Do you sometimes leak before you get to the toilet?
Are you frequently nervous because you think that you might lose control?
Do you sometimes leak when you exercise or play sport?
Do you plan your daily routine around where the nearest toilet is?
Do you sometimes leak when you lift something heavy, sneeze, cough or laugh?
Do you sometimes feel that you have not completely emptied your bladder?
Do you sometimes leak when you change from sitting/lying to standing?
Do you wake up twice or more during the night to go to the toilet?
If you answered ‘yes’ to any of the above questions you may have a bladder control problem and could benefit from an Initial Assessment with a Women’s Health Physiotherapist. You do not need a referral from your GP.

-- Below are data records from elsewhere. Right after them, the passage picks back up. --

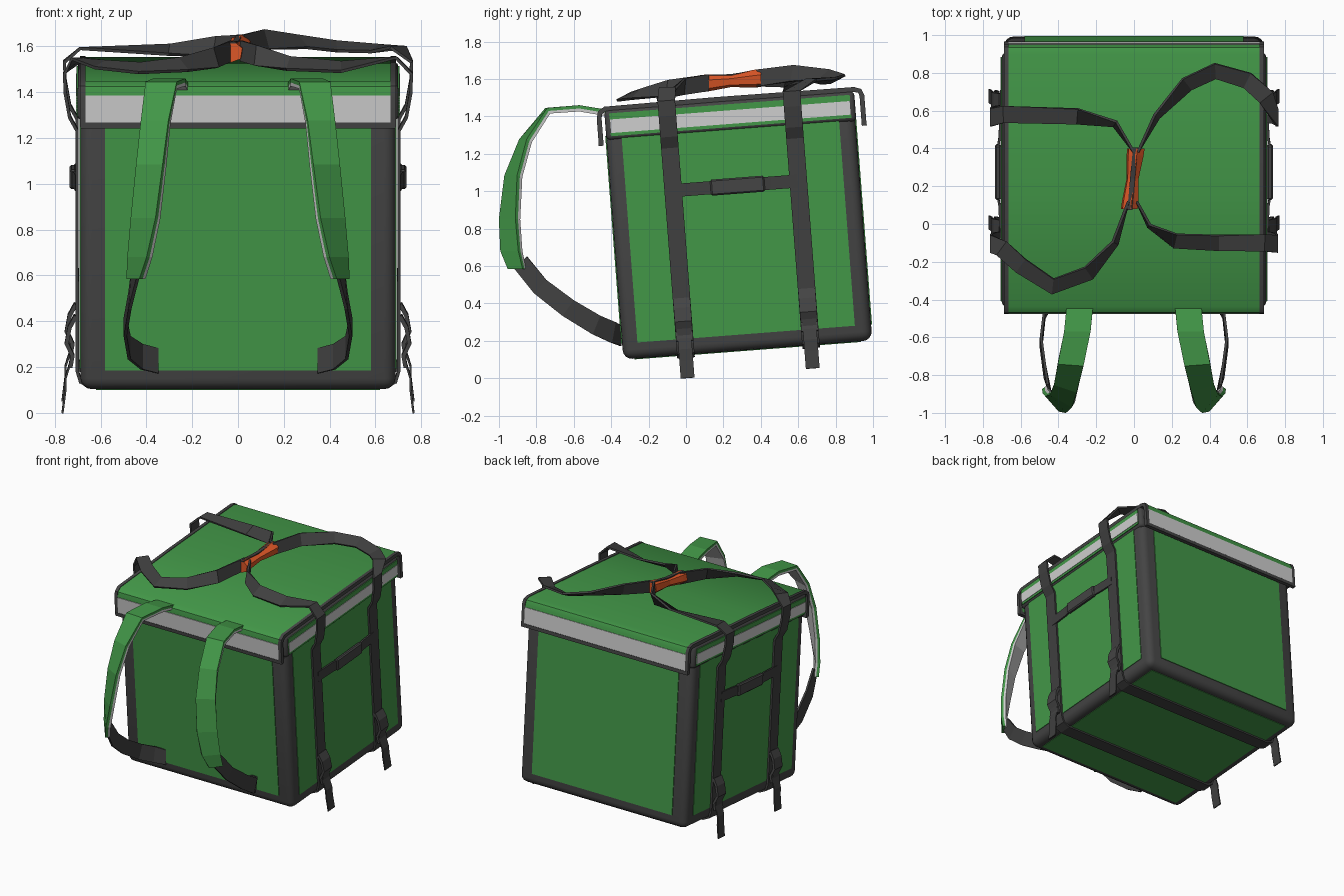
import bpy, bmesh, math
from mathutils import Vector, Matrix

if "Cube" in bpy.data.objects:
    bpy.data.objects.remove(bpy.data.objects["Cube"])

# The box leans back: local frame is (x, depth, height) from the lower front edge
M = Matrix.Translation((0, -0.335, 0.10)) @ Matrix.Rotation(math.radians(4.4), 4, 'X')
UP, DEPTH = M.to_3x3() @ Vector((0, 0, 1)), M.to_3x3() @ Vector((0, 1, 0))


def material(name, r, g, b):
    m = bpy.data.materials.new(name)
    m.diffuse_color = (r, g, b, 1)
    m.use_nodes = True
    m.node_tree.nodes["Principled BSDF"].inputs["Base Color"].default_value = m.diffuse_color
    return m


GREEN = material("green_fabric", 0.055, 0.31, 0.064)
DARK = material("dark_trim", 0.058, 0.058, 0.058)
STRAP = material("dark_webbing", 0.05, 0.05, 0.05)
GREY = material("reflective_grey", 0.62, 0.62, 0.62)
ORANGE = material("orange_grip", 0.72, 0.095, 0.02)


def finish(name, bm, mat, smooth=False):
    bmesh.ops.recalc_face_normals(bm, faces=bm.faces)
    me = bpy.data.meshes.new(name)
    bm.to_mesh(me)
    bm.free()
    me.materials.append(mat)
    ob = bpy.data.objects.new(name, me)
    bpy.context.collection.objects.link(ob)
    if smooth:
        bpy.ops.object.select_all(action='DESELECT')
        ob.select_set(True)
        bpy.context.view_layer.objects.active = ob
        bpy.ops.object.shade_smooth_by_angle(angle=math.radians(35))
    return ob


def box(name, x, u, w, mat, bevel=0, segs=3):
    """Box in the leaning frame, given (low, high) ranges."""
    bm = bmesh.new()
    bmesh.ops.create_cube(bm, size=1)
    for v in bm.verts:
        v.co = [(r[0] + r[1]) / 2 + c * (r[1] - r[0]) for r, c in zip((x, u, w), v.co)]
    if bevel:
        bmesh.ops.bevel(bm, geom=bm.edges[:], offset=bevel, segments=segs,
                        profile=0.5, affect='EDGES')
    bm.transform(M)
    return finish(name, bm, mat, bevel > 0)


def loft(name, rings, mat, smooth=False):
    bm = bmesh.new()
    vs = [[bm.verts.new(p) for p in r] for r in rings]
    n = len(vs[0])
    for a, b in zip(vs, vs[1:]):
        for i in range(n):
            bm.faces.new((a[i], a[(i + 1) % n], b[(i + 1) % n], b[i]))
    bm.faces.new(vs[0])
    bm.faces.new(vs[-1])
    return finish(name, bm, mat, smooth)


def ribbon(name, pts, widths, thick, mat, sx=1, offset=0, smooth=False):
    """Flat band through pts; widths are half-width vectors; sx=-1 mirrors."""
    pts = [Vector(p) for p in pts]
    rings = []
    for i, p in enumerate(pts):
        t = Vector()
        if i:
            t += (p - pts[i - 1]).normalized()
        if i < len(pts) - 1:
            t += (pts[i + 1] - p).normalized()
        w = Vector(widths[i])
        n = t.cross(w).normalized()
        c, h = p + n * offset, n * thick / 2
        ring = [c + w + h, c - w + h, c - w - h, c + w - h]
        rings.append([Vector((q.x * sx, q.y, q.z)) for q in ring])
    return loft(name, rings, mat, smooth)


def local(pts):
    return [M @ Vector(p) for p in pts]


# Body frame and green panels
box("body_frame", (-0.688, 0.688), (0, 1.335), (0, 1.26), DARK, 0.05, 4)
box("front_panel", (-0.58, 0.58), (-0.005, 0.004), (0.085, 1.2), GREEN)
box("back_panel", (-0.58, 0.58), (1.331, 1.34), (0.085, 1.2), GREEN)
box("bottom_panel", (-0.62, 0.62), (0.06, 1.275), (-0.004, 0.004), GREEN)
for s, side in ((1, "right"), (-1, "left")):
    box(side + "_panel", sorted((s * 0.684, s * 0.692)), (0.082, 1.248), (0.085, 1.2), GREEN)

# Lid: dark core, green sheet folded over front and back, dark edging
box("lid_core", (-0.70, 0.70), (0.0, 1.34), (1.175, 1.338), DARK, 0.025)
prof = [(-0.03, 1.155), (-0.03, 1.295), (-0.023, 1.325), (0.005, 1.343), (0.6, 1.348),
        (1.34, 1.345), (1.37, 1.335), (1.38, 1.31), (1.38, 1.155)]
n = len(prof)
ribbon("lid_sheet", local([(0, *p) for p in prof]), [(0.668, 0, 0)] * n, 0.018, GREEN, smooth=True)
for s, side in ((1, "right"), (-1, "left")):
    ribbon(side + "_lid_edging", local([(0.677, *p) for p in prof]),
           [(0.012, 0, 0)] * n, 0.026, DARK, s, smooth=True)
    box(side + "_lid_panel", sorted((s * 0.698, s * 0.705)), (0.025, 1.315), (1.195, 1.318), GREEN)
    box(side + "_lid_stripe", sorted((s * 0.70, s * 0.708)), (0.025, 1.315), (1.212, 1.285), GREY)
for name, u in (("front", -0.039), ("back", 1.389)):
    box(name + "_lid_stripe", (-0.665, 0.665), (u - 0.004, u + 0.004), (1.175, 1.293), GREY)
    box(name + "_lid_hem", (-0.688, 0.688), (u - 0.005 if u < 0 else u - 0.022,
        u + 0.022 if u < 0 else u + 0.005), (1.148, 1.174), DARK)

# Webbing: under the box, up each side, over the lid to the centre grip.
# Top route points are (x, y, z, twist) with twist 1 standing on edge.
routes = {
    ("right_front", 1, 0.335): [(0.69, -0.10, 1.55, 0), (0.45, -0.10, 1.51, .3), (0.22, -0.09, 1.525, .4),
                                (0.08, -0.01, 1.56, .9), (0.015, 0.12, 1.58, 1)],
    ("right_back", 1, 1.006): [(0.70, 0.67, 1.595, 0), (0.60, 0.76, 1.59, .2), (0.43, 0.81, 1.60, .3),
                               (0.28, 0.74, 1.62, .4), (0.12, 0.57, 1.63, .8), (0.02, 0.38, 1.605, 1)],
    ("left_front", -1, 0.335): [(0.70, -0.13, 1.545, 0), (0.60, -0.22, 1.52, .2), (0.43, -0.33, 1.505, .3),
                                (0.24, -0.26, 1.52, .4), (0.10, -0.10, 1.55, .8), (0.03, 0.12, 1.58, 1)],
    ("left_back", -1, 1.006): [(0.69, 0.58, 1.59, 0), (0.30, 0.57, 1.585, .3), (0.10, 0.53, 1.60, .8),
                               (0.0, 0.38, 1.605, 1)],
}
for (name, s, u), top in routes.items():
    side = [(0, -0.01), (0.64, -0.01), (0.688, 0.012), (0.702, 0.06), (0.702, 1.11),
            (0.735, 1.17), (0.755, 1.28), (0.757, 1.36)]
    pts = local([(x, u, w) for x, w in side])
    widths = [DEPTH * 0.047] * len(pts)
    last = pts[-1]
    for i, (x, y, z, tw) in enumerate(top):
        nxt = Vector(top[min(i + 1, len(top) - 1)][:3])
        t = nxt - last
        perp = Vector((t.y, -t.x, 0)).normalized()
        a = tw * math.pi / 2
        widths.append((perp * math.cos(a) + Vector((0, 0, math.sin(a)))) * 0.045)
        last = Vector((x, y, z))
        pts.append(last)
    ribbon(name + "_strap", pts, widths, 0.014, STRAP, s)
    # Buckle and loose tail
    buckle = [(0.708, 0.30), (0.735, 0.25), (0.748, 0.18), (0.722, 0.125), (0.732, 0.075)]
    ribbon(name + "_buckle", local([(x, u, w) for x, w in buckle]), [DEPTH * 0.046] * 5, 0.018, DARK, s)
    tail = [(0.735, 0.15), (0.73, 0.10), (0.752, 0.03), (0.754, -0.03), (0.766, -0.125)]
    ribbon(name + "_strap_tail", local([(x, u, w) for x, w in tail]), [DEPTH * 0.037] * 5, 0.009, STRAP, s)

# Side carry handles between the vertical straps
for s, side in ((1, "right"), (-1, "left")):
    carry = [(0.705, 0.34), (0.712, 0.50), (0.722, 0.56), (0.722, 0.80), (0.712, 0.86), (0.705, 1.0)]
    ribbon(side + "_carry_strap", local([(x, u, 0.88) for x, u in carry]), [UP * 0.035] * 6, 0.012, STRAP, s)
    box(side + "_carry_pad", sorted((s * 0.705, s * 0.735)), (0.535, 0.825), (0.837, 0.923), DARK, 0.008, 1)

# Orange grip gathering the top straps, pinched in the middle
rings = []
for f, r in ((0, 0.047), (0.12, 0.046), (0.5, 0.034), (0.88, 0.048), (1, 0.049)):
    c = Vector((-0.025 + 0.035 * f, 0.08 + 0.32 * f, 1.575 + 0.03 * f))
    rings.append([c + Vector((r * math.cos(a), 0, r * math.sin(a)))
                  for a in (math.radians(k * 60 + 20) for k in range(6))])
loft("centre_grip", rings, ORANGE)
ribbon("grip_seam", [(-0.022, 0.075, 1.616), (-0.008, 0.24, 1.622), (0.008, 0.405, 1.648)],
       [(0.013, 0, 0)] * 3, 0.008, STRAP)

# Shoulder straps: green outside, grey lining, dark lower webbing
sp = [(0.285, -0.42, 1.42), (0.30, -0.57, 1.445), (0.335, -0.74, 1.432), (0.36, -0.86, 1.27),
      (0.38, -0.925, 1.08), (0.405, -0.945, 0.85), (0.43, -0.935, 0.68), (0.447, -0.905, 0.585)]
sw = [(0.07, 0, 0), (0.07, 0, 0), (0.068, 0.005, 0), (0.06, 0.02, 0), (0.058, 0.034, 0),
      (0.054, 0.044, 0), (0.042, 0.048, 0), (0.028, 0.04, 0)]
lp = [(0.447, -0.885, 0.62), (0.472, -0.78, 0.49), (0.492, -0.63, 0.375), (0.475, -0.48, 0.285),
      (0.42, -0.39, 0.245), (0.35, -0.35, 0.228)]
lw = [(0.01, 0.035, 0.03), (0, 0.033, 0.036), (0, 0.03, 0.042), (0, 0.02, 0.05),
      (0, 0.01, 0.055), (0, 0, 0.055)]
for s, side in ((1, "right"), (-1, "left")):
    ribbon(side + "_shoulder_strap", sp, sw, 0.018, GREEN, s, 0.006)
    ribbon(side + "_shoulder_lining", sp, sw, 0.016, GREY, s, -0.011)
    ribbon(side + "_lower_strap", lp, lw, 0.014, STRAP, s)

There are different types of incontinence which can be treated, better managed and in many cases cured. Make a positive change to your quality of life by booking an appointment today with a Women’s Health Physiotherapist.
Did you know, urinary incontinence affects more than 1 in 3 women?
+ Stress Urinary Incontinence
Involuntary loss of urine on effort or physical exertion. This could be when sneezing or coughing, running or jumping, or even being hit in the stomach with a ball when playing soccer!
Stress incontinence in women is often caused by pregnancy, childbirth and menopause, but can occur at any time. Pregnancy and childbirth can stretch and weaken the pelvic floor muscles that support the urethra causing leakage during activities that push down on the bladder.
+ Urge Urinary Incontinence/Overactive Bladder
Urge incontinence is a sudden and strong need to urinate. You may also hear it referred to as an unstable or overactive bladder, or detrusor instability.
In a properly functioning bladder, the bladder muscle (detrusor) remains relaxed as the bladder gradually fills up. As the bladder gradually stretches, we get a feeling of wanting to pass urine when the bladder is about half full. Most people can hold on after this initial feeling until a convenient time to go to the toilet arises. However, if you are experiencing an overactive bladder and urge incontinence, the bladder may feel fuller than it actually is which means that the bladder contracts too early when it is not very full, and not when you want it to, making you suddenly (desperately) need the toilet and perhaps leak some urine before you get there. There may be certain times in the day when your strong urge is triggered. These are many strategies to assist with these symptoms and a physiotherapist with a special interest in Women’s Health can guide you through treatment options to achieve your goals.
Nocturia is the need to frequently pass urine and wake several times a night to do so. It can lead to sleep deprivation, depression and reduced quality of life.
A Women’s Health Physiotherapist can help you by taking time to understand your problem and how it affects you, assessing your pelvic floor and providing you with guided exercises that are specific to your body and your lifestyle.
Signs of a healthy bladder
A normal bladder:
Empties 4-8 times each day (every 3-4 hours)
Can hold up to 400-600ml of urine (the sensation of needing to empty occurs at 200-300 ml)
May wake you up once at night to pass urine and twice if you are older (i.e. over 65 years of age)
Tells you when it is full but gives you enough time to find a toilet
Empties completely each time you pass urine, and
Does not leak urine
+ Returning to exercise after giving birth
When is it safe to return to exercise after giving birth?...and which activities can I do? Both are common questions for new mums and the answer will vary from person to person. Important factors are:
how fit and active you were through your pregnancy
what type of exercise you have done previously
what type of birth you experienced
how your pelvic floor or abdominals were affected during pregnancy and birth
what type of exercise you are planning on returning to
Your Activate physiotherapist will gain a thorough understanding of your pregnancy and birth history, and then guide you through an internal assessment to determine whether you are able to return to exercise and which types of exercises to commence or avoid. Together you will set goals and exercises can be prescribed help you achieve these. Depending on the outcome of your assessment and your exercise goals, follow up appointments may be required.